-- GIVEN RECORDS follows --
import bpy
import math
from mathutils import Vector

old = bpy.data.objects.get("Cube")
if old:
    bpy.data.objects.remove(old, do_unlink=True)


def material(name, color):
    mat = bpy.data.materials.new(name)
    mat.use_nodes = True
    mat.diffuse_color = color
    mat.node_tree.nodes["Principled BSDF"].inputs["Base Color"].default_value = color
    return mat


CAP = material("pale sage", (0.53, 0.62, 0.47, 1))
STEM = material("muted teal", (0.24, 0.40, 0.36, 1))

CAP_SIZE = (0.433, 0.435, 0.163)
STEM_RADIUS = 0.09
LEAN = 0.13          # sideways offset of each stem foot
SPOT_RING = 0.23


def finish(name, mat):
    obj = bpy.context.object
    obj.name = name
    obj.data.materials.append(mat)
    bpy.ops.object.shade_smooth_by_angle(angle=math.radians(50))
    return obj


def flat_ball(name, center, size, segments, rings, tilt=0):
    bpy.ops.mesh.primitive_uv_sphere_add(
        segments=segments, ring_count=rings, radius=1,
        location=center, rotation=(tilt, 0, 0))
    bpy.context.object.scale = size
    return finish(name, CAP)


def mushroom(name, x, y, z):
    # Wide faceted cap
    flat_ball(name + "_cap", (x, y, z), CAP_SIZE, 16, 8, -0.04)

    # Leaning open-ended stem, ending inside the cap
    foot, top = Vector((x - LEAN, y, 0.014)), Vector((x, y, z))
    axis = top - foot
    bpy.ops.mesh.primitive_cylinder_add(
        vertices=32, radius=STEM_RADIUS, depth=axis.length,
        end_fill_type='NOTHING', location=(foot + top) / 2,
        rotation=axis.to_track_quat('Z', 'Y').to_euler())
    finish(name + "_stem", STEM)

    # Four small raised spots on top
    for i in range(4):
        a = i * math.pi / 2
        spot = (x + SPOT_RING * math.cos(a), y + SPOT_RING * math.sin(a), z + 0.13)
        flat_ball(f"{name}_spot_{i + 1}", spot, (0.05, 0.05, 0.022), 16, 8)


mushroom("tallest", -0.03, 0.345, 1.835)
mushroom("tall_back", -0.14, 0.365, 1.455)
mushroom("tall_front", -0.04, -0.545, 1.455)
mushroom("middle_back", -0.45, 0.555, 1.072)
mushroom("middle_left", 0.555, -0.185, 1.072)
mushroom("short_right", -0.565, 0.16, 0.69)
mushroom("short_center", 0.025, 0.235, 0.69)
-- GIVEN RECORDS concluded --
-- GIVEN RECORDS follows --
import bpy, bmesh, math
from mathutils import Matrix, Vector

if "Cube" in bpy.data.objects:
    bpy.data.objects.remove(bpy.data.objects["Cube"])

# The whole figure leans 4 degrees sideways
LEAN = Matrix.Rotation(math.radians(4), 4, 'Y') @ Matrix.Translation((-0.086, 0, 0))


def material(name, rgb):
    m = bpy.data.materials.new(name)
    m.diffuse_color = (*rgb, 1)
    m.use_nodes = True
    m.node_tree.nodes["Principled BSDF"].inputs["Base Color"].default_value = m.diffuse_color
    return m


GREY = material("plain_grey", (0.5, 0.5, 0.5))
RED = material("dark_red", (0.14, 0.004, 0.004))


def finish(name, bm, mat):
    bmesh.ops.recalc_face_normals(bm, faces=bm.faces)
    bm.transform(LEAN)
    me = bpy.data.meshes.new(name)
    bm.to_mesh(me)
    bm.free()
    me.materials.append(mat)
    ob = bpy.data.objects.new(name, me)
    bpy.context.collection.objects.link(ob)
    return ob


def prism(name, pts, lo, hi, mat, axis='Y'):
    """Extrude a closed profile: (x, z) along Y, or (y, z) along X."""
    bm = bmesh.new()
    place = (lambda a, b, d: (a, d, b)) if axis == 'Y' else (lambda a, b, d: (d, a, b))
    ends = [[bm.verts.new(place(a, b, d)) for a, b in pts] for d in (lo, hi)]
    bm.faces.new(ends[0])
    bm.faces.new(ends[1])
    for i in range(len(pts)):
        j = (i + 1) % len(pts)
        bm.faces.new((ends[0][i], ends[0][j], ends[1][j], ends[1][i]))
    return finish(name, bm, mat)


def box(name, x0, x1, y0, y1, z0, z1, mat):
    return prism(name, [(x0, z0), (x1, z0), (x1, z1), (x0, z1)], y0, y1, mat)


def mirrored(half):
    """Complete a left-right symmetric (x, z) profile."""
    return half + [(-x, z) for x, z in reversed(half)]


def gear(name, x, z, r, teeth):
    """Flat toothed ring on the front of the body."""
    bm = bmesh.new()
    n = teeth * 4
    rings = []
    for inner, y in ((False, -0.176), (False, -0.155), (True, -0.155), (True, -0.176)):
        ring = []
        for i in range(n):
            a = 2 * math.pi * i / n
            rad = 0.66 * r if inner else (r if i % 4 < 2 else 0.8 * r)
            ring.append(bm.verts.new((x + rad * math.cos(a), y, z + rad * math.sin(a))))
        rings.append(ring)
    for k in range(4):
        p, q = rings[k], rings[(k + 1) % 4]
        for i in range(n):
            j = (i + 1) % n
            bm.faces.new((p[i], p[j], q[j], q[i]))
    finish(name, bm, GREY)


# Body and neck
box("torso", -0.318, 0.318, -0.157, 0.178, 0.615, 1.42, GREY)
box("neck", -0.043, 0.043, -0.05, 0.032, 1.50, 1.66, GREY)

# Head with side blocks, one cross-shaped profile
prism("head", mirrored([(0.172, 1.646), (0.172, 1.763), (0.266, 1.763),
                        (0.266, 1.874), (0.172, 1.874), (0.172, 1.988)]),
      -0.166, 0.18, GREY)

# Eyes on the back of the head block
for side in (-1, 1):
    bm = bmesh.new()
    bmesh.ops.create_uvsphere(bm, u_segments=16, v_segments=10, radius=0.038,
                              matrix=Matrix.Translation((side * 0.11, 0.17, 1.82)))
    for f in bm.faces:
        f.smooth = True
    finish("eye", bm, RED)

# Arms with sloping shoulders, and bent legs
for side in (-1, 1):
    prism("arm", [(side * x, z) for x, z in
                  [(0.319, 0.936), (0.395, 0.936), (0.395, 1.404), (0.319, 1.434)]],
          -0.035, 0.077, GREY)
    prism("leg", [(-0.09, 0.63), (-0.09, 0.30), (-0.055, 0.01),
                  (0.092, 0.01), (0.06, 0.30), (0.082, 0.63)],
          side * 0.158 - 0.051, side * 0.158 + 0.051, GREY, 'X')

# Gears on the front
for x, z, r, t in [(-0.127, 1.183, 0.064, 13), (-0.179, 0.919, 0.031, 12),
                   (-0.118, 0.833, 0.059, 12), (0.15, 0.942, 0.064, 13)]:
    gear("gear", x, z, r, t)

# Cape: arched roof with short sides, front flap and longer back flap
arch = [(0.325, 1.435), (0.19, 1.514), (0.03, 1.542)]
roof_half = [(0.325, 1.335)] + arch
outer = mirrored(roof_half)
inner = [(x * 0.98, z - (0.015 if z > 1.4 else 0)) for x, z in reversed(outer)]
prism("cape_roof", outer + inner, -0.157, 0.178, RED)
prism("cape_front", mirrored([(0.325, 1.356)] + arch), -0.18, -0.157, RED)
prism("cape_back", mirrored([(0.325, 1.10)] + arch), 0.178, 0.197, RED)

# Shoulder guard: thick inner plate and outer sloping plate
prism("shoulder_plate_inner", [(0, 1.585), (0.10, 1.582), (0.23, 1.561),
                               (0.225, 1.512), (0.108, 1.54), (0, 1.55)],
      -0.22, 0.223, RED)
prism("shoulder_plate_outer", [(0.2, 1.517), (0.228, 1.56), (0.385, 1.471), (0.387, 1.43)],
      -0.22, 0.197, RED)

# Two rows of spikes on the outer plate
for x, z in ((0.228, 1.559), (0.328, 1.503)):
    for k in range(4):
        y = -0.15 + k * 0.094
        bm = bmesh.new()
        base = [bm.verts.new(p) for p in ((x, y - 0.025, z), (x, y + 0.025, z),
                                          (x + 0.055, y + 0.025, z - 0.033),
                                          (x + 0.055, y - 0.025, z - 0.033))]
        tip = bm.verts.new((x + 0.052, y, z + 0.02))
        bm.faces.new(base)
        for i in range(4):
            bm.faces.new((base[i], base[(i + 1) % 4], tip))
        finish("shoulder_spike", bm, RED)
-- GIVEN RECORDS concluded --
TO DO |
Copy each line of the data above that holds "place".

RESULT FOR THIS EXERCISE |
    place = (lambda a, b, d: (a, d, b)) if axis == 'Y' else (lambda a, b, d: (d, a, b))
    ends = [[bm.verts.new(place(a, b, d)) for a, b in pts] for d in (lo, hi)]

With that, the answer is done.